Nowhere is the crumbling of a major public school system more evident than in the city of Chicago. Last week, one school's prom slogan showed in just four words how far Chicago Public Schools has fallen.
I cannot stand CCSS because I know what it is: a business deal designed to benefit gluttonous, monopolistic corporations like Pearson. So, I really wanted to hear Chicago Teachers Union (CTU) President Karen Lewis say, "Yes, CTU will drop CCSS."
After the passing of Amiri Baraka, I don't want to get bogged down in a dispute over Common Core, or any other example of the top-down micromanaging of teachers and students. It's lessons like this which taught me the No. 1 principle of teaching.

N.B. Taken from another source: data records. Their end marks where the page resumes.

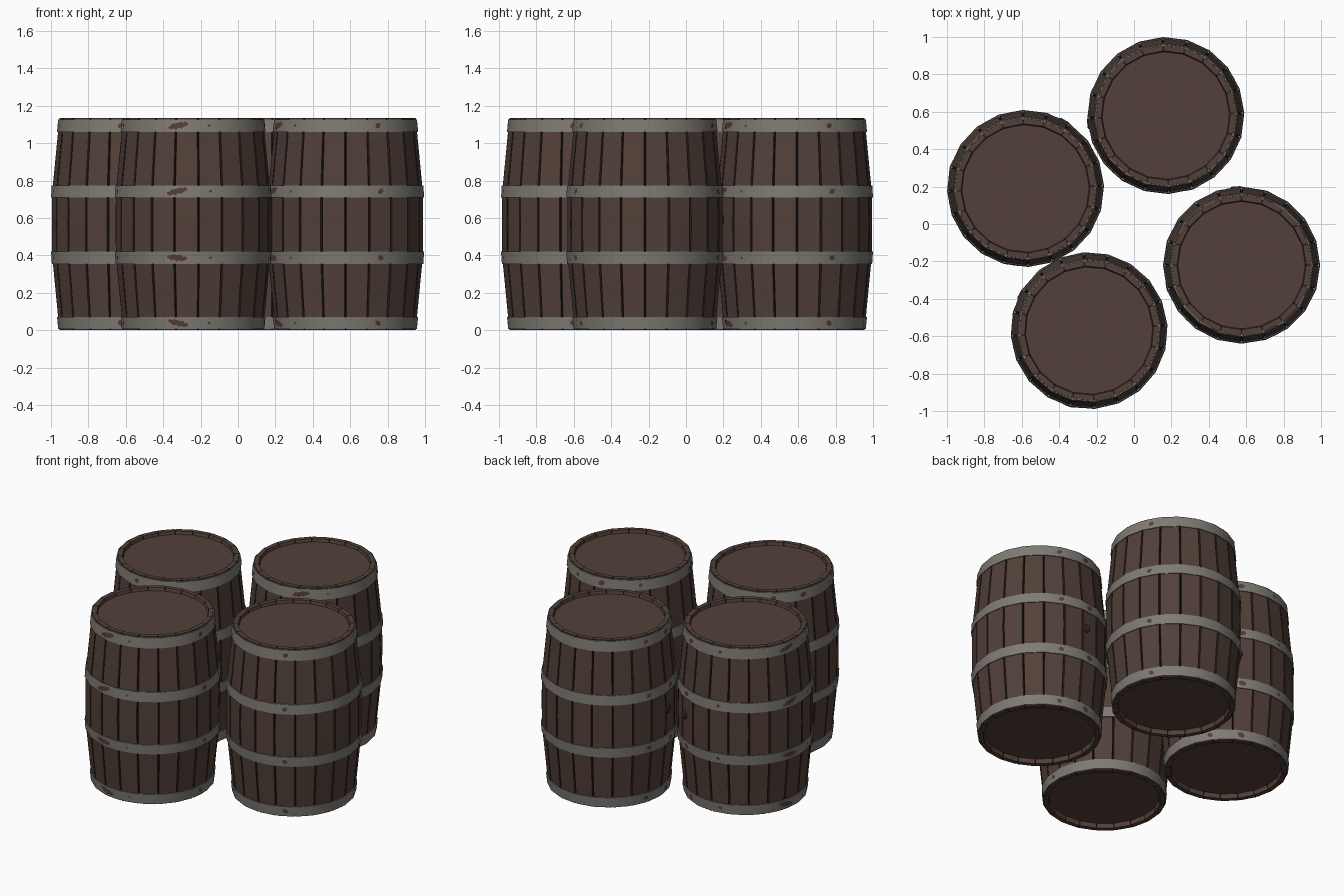
import bpy, bmesh, math
from math import sin, cos, pi, radians

if "Cube" in bpy.data.objects:
    bpy.data.objects.remove(bpy.data.objects["Cube"])

N = 20                      # staves per barrel
STEP = 2 * pi / N
PHASE = radians(-2)         # angle of the first seam
H = 1.135
PROFILE = [(0, .375), (.36, .41), (.42, .414), (.57, .415), (.71, .414), (.775, .41), (H, .375)]
HOOPS = [(.006, .07), (.355, .42), (.71, .775), (1.06, 1.128)]
BARRELS = [(-.58, .19, 256), (.17, .58, 22), (.575, -.22, 290), (-.24, -.57, 348)]


def material(name, rgb):
    m = bpy.data.materials.new(name)
    m.diffuse_color = (*rgb, 1)
    m.use_nodes = True
    m.node_tree.nodes["Principled BSDF"].inputs["Base Color"].default_value = m.diffuse_color
    return m


WOOD = material("brown_wood", (.084, .051, .041))
SEAM = material("dark_seam", (.022, .014, .011))
IRON = material("grey_iron", (.21, .196, .175))
RUST = material("rust", (.092, .046, .036))
BUNG = material("dark_bung", (.05, .03, .025))


def radius(z):
    for (z0, r0), (z1, r1) in zip(PROFILE, PROFILE[1:]):
        if z <= z1:
            return r0 + (r1 - r0) * max(0, z - z0) / (z1 - z0)
    return PROFILE[-1][1]


def facet(a):
    """Scale from corner radius to the flat-sided radius at angle a."""
    d = (a - PHASE) % STEP - STEP / 2
    return cos(STEP / 2) / cos(d)


def point(a, r, z):         # angle 0 faces the front
    return (r * sin(a), -r * cos(a), z)


def finish(bm, name, mats):
    bmesh.ops.recalc_face_normals(bm, faces=bm.faces)
    me = bpy.data.meshes.new(name)
    bm.to_mesh(me)
    bm.free()
    for m in mats:
        me.materials.append(m)
    return me


def lathe(bm, rings, closed=False):
    """Bridge rings of equal size, returns faces as (face, column)."""
    out = []
    vs = [[bm.verts.new(p) for p in ring] for ring in rings]
    n = len(vs[0])
    pairs = list(zip(vs, vs[1:])) + ([(vs[-1], vs[0])] if closed else [])
    for a, b in pairs:
        for i in range(n):
            j = (i + 1) % n
            out.append((bm.faces.new((a[i], a[j], b[j], b[i])), i))
    return vs, out


def make_staves():
    """Staved shell with sunken dark seams, turned rims and recessed heads."""
    bm = bmesh.new()
    g = radians(.75)
    cols = [(PHASE + k * STEP + o, d) for k in range(N) for o, d in ((-g, 0), (0, .012), (g, 0))]
    ring = lambda r, z, deep=1: [point(a, r - d * deep, z) for a, d in cols]
    rings = [ring(.34, .03, 0), ring(.345, 0, .3)]
    rings += [ring(r, z) for z, r in PROFILE]
    rings += [ring(.345, H, .3), ring(.34, H - .02, 0)]
    vs, faces = lathe(bm, rings)
    for f, i in faces:
        f.material_index = 0 if i % 3 == 2 else 1
    bm.faces.new(vs[0])
    bm.faces.new(vs[-1])
    return finish(bm, "staves", [WOOD, SEAM])


def make_hoops():
    bm = bmesh.new()
    for z0, z1 in HOOPS:
        ring = lambda z, off: [point(PHASE + k * STEP, radius(z) + off, z) for k in range(N)]
        lathe(bm, [ring(z0, -.012), ring(z0, .006), ring(z1, .006), ring(z1, -.012)], True)
    return finish(bm, "hoops", [IRON])


def make_rust():
    """Thin ragged plates following the hoop facets: angle, half width, half height."""
    bm = bmesh.new()
    spots = [(0, .055, .016), (25, .008, .007), (97, .016, .014),
             (229, .016, .013), (258, .022, .016), (295, .012, .010)]
    for h, (z0, z1) in enumerate(HOOPS):
        zc = (z0 + z1) / 2
        tilt = (-.012, -.005, .012, .010)[h]
        for deg, w, t in spots:
            cols = []
            for i in range(13):
                u = -.97 + 1.94 * i / 12
                a = radians(deg) + u * w / radius(zc)
                half = t * math.sqrt(1 - u * u) * (1 + .2 * sin(i * 2.3 + h))
                mid = zc + u * tilt * w / .055 + .003 * sin(i * 1.7 + h) * w / .055
                cols.append([bm.verts.new(point(a, (radius(z) + .0085) * facet(a), z))
                             for z in (mid - half, mid + half)])
            for a, b in zip(cols, cols[1:]):
                bm.faces.new((a[0], b[0], b[1], a[1]))
    me = finish(bm, "rust_patches", [RUST])
    return me


def make_bung():
    """Round stopper in the side of the barrel."""
    bm = bmesh.new()
    a = radians(254)
    rings = []
    for r, off in ((.03, -.02), (.03, .006), (.024, .012)):
        ring = []
        for k in range(12):
            t = 2 * pi * k / 12
            x, y, _ = point(a, .41 + off, 0)
            s = r * cos(t)
            ring.append((x + s * cos(a), y + s * sin(a), .59 + r * sin(t)))
        rings.append(ring)
    vs, _ = lathe(bm, rings)
    bm.faces.new(vs[0])
    bm.faces.new(vs[-1])
    return finish(bm, "bung", [BUNG])


parts = [make_staves(), make_hoops(), make_rust(), make_bung()]

# Hoops are shaded smooth around, with sharp rims
tmp = parts[1]
for p in tmp.polygons:
    p.use_smooth = True
tmp.set_sharp_from_angle(angle=radians(30))

# Four turned copies of the barrel
for n, (x, y, turn) in enumerate(BARRELS, 1):
    for me in parts:
        ob = bpy.data.objects.new(f"barrel_{n}_{me.name}", me)
        ob.location = (x, y, 0)
        ob.rotation_euler.z = radians(turn)
        bpy.context.collection.objects.link(ob)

The plight of women in prostitution has always captured our attention. We've seen plenty of plays, movies and books written about and by women of the streets -- all usually through a dreamy vaseline lens. Now comes to Chicago Shadow Town, a play by Mary Bonnett.
Starting with the seemingly-endless battle of pension reform in Springfield, to our crumbling public school systems in Chicago; no one can deny that this week in Illinois was brimming with some pretty intriguing sound bites.
Over the last 20 years ago, non-educators have stumbled over our troubled inner city schools. These do-gooders made the snap judgment that the way to help kids was to destroy the system that they defined as the "status quo."